▶ [Required work]:
Return exactly the lines below, starting with the one that has "make_object(name, bm, GREY)" and going on through the one that has "aerofoils given as".

[Entries taken from a collection]
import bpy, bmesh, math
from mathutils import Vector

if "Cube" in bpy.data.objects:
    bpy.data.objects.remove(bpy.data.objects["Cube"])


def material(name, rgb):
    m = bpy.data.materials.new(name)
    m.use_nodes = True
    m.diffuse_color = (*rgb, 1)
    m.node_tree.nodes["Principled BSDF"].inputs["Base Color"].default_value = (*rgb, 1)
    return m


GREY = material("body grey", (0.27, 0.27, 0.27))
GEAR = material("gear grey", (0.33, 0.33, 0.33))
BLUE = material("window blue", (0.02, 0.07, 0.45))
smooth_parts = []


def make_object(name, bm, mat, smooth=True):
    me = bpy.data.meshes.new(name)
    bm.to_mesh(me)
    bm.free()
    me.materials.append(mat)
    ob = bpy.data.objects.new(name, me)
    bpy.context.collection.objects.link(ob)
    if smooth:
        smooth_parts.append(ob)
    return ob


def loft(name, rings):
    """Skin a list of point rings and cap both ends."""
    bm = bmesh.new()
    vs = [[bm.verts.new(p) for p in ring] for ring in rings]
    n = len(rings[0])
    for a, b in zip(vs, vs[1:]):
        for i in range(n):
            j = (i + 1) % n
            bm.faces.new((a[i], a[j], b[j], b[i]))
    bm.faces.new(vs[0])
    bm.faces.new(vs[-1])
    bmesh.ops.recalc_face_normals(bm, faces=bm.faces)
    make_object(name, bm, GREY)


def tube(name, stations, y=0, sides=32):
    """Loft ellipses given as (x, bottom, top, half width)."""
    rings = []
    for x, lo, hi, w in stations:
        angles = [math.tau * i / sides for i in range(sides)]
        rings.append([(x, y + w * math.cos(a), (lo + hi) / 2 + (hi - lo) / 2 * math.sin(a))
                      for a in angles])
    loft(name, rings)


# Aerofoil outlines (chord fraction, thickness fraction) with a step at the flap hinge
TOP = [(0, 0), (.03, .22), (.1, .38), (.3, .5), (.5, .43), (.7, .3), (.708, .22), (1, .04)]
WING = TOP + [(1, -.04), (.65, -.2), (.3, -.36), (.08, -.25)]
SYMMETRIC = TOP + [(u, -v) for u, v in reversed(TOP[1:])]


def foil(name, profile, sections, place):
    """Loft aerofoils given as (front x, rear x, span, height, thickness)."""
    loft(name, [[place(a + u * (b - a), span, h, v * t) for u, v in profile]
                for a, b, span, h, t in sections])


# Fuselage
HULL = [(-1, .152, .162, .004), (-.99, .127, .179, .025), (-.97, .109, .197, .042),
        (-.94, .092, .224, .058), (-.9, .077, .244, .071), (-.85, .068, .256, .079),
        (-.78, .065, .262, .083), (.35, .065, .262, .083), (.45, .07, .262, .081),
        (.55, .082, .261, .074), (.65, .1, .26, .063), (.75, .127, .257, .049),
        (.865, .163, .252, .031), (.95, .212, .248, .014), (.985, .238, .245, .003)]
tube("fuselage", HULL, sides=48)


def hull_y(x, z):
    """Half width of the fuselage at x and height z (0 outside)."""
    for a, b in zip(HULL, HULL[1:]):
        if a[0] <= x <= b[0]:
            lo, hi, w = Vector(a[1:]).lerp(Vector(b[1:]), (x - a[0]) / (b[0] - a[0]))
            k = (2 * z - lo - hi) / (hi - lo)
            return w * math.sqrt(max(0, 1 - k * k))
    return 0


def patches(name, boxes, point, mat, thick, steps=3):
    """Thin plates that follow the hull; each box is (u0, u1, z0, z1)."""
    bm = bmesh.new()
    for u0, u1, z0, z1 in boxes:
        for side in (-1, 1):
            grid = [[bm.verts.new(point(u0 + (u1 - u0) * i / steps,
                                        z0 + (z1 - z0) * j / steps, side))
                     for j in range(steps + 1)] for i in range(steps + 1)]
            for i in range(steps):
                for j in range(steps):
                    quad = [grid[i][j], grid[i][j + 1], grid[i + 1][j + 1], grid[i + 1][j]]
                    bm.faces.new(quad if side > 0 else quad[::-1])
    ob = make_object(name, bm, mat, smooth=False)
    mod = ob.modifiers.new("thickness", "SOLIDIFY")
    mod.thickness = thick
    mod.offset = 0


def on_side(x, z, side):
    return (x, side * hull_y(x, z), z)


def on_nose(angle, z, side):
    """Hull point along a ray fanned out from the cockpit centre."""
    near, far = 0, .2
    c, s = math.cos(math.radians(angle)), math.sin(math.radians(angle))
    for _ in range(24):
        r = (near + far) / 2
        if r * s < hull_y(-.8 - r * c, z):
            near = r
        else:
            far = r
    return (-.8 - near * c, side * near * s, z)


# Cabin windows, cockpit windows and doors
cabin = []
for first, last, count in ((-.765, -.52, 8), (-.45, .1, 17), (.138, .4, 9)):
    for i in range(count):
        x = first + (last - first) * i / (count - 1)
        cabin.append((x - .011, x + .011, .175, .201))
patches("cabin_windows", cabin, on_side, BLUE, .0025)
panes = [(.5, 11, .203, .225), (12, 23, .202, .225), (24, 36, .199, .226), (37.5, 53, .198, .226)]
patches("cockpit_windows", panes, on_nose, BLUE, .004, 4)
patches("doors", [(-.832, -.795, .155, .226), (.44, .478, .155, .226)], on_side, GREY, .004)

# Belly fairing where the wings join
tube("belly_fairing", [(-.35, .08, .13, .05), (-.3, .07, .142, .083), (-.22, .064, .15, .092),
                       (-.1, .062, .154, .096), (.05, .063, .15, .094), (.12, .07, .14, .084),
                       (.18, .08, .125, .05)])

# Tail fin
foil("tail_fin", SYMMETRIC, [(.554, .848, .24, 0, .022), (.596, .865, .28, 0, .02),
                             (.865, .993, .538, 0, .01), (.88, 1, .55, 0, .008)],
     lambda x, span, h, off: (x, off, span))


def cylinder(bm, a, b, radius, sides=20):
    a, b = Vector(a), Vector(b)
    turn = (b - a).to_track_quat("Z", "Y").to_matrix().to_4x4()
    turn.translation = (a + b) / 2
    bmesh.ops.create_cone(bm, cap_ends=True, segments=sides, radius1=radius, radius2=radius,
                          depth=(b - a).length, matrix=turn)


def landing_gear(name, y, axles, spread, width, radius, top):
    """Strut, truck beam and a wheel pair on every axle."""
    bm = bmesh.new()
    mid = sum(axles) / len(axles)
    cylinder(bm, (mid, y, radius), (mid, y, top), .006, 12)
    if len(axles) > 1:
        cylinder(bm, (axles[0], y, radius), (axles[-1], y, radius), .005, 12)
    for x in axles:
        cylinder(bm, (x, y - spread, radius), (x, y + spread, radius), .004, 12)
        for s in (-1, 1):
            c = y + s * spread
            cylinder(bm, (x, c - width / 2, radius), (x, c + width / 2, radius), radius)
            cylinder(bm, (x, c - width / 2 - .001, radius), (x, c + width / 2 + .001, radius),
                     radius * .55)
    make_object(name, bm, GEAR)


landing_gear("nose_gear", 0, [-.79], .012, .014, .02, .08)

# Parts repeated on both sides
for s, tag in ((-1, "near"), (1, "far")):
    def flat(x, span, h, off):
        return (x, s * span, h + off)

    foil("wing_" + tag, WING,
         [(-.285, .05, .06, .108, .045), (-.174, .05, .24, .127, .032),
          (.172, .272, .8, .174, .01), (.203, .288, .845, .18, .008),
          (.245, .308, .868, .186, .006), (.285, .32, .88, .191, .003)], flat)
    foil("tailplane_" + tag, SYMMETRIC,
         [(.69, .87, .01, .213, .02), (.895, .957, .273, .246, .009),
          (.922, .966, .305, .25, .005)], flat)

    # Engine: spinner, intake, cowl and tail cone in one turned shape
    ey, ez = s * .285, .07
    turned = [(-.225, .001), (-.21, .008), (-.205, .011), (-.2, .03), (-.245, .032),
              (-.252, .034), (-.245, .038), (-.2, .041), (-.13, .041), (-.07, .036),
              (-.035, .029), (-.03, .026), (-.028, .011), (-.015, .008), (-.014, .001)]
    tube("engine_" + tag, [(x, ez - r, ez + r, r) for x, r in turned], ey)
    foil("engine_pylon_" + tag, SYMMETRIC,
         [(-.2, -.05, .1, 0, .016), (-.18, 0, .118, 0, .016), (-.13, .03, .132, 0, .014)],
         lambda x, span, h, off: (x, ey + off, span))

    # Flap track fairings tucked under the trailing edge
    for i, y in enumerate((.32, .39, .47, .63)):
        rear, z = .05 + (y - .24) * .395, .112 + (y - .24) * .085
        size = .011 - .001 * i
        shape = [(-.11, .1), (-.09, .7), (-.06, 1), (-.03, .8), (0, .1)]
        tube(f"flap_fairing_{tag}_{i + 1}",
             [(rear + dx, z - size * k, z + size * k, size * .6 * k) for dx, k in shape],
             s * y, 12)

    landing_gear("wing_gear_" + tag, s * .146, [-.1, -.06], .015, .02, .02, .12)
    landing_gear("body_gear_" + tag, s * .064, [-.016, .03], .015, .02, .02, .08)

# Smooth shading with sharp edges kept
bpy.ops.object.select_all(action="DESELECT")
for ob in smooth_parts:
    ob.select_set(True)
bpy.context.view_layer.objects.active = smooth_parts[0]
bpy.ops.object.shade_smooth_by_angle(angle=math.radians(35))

▶ [Solution to the exercise]:
    make_object(name, bm, GREY)


def tube(name, stations, y=0, sides=32):
    """Loft ellipses given as (x, bottom, top, half width)."""
    rings = []
    for x, lo, hi, w in stations:
        angles = [math.tau * i / sides for i in range(sides)]
        rings.append([(x, y + w * math.cos(a), (lo + hi) / 2 + (hi - lo) / 2 * math.sin(a))
                      for a in angles])
    loft(name, rings)


# Aerofoil outlines (chord fraction, thickness fraction) with a step at the flap hinge
TOP = [(0, 0), (.03, .22), (.1, .38), (.3, .5), (.5, .43), (.7, .3), (.708, .22), (1, .04)]
WING = TOP + [(1, -.04), (.65, -.2), (.3, -.36), (.08, -.25)]
SYMMETRIC = TOP + [(u, -v) for u, v in reversed(TOP[1:])]


def foil(name, profile, sections, place):
    """Loft aerofoils given as (front x, rear x, span, height, thickness)."""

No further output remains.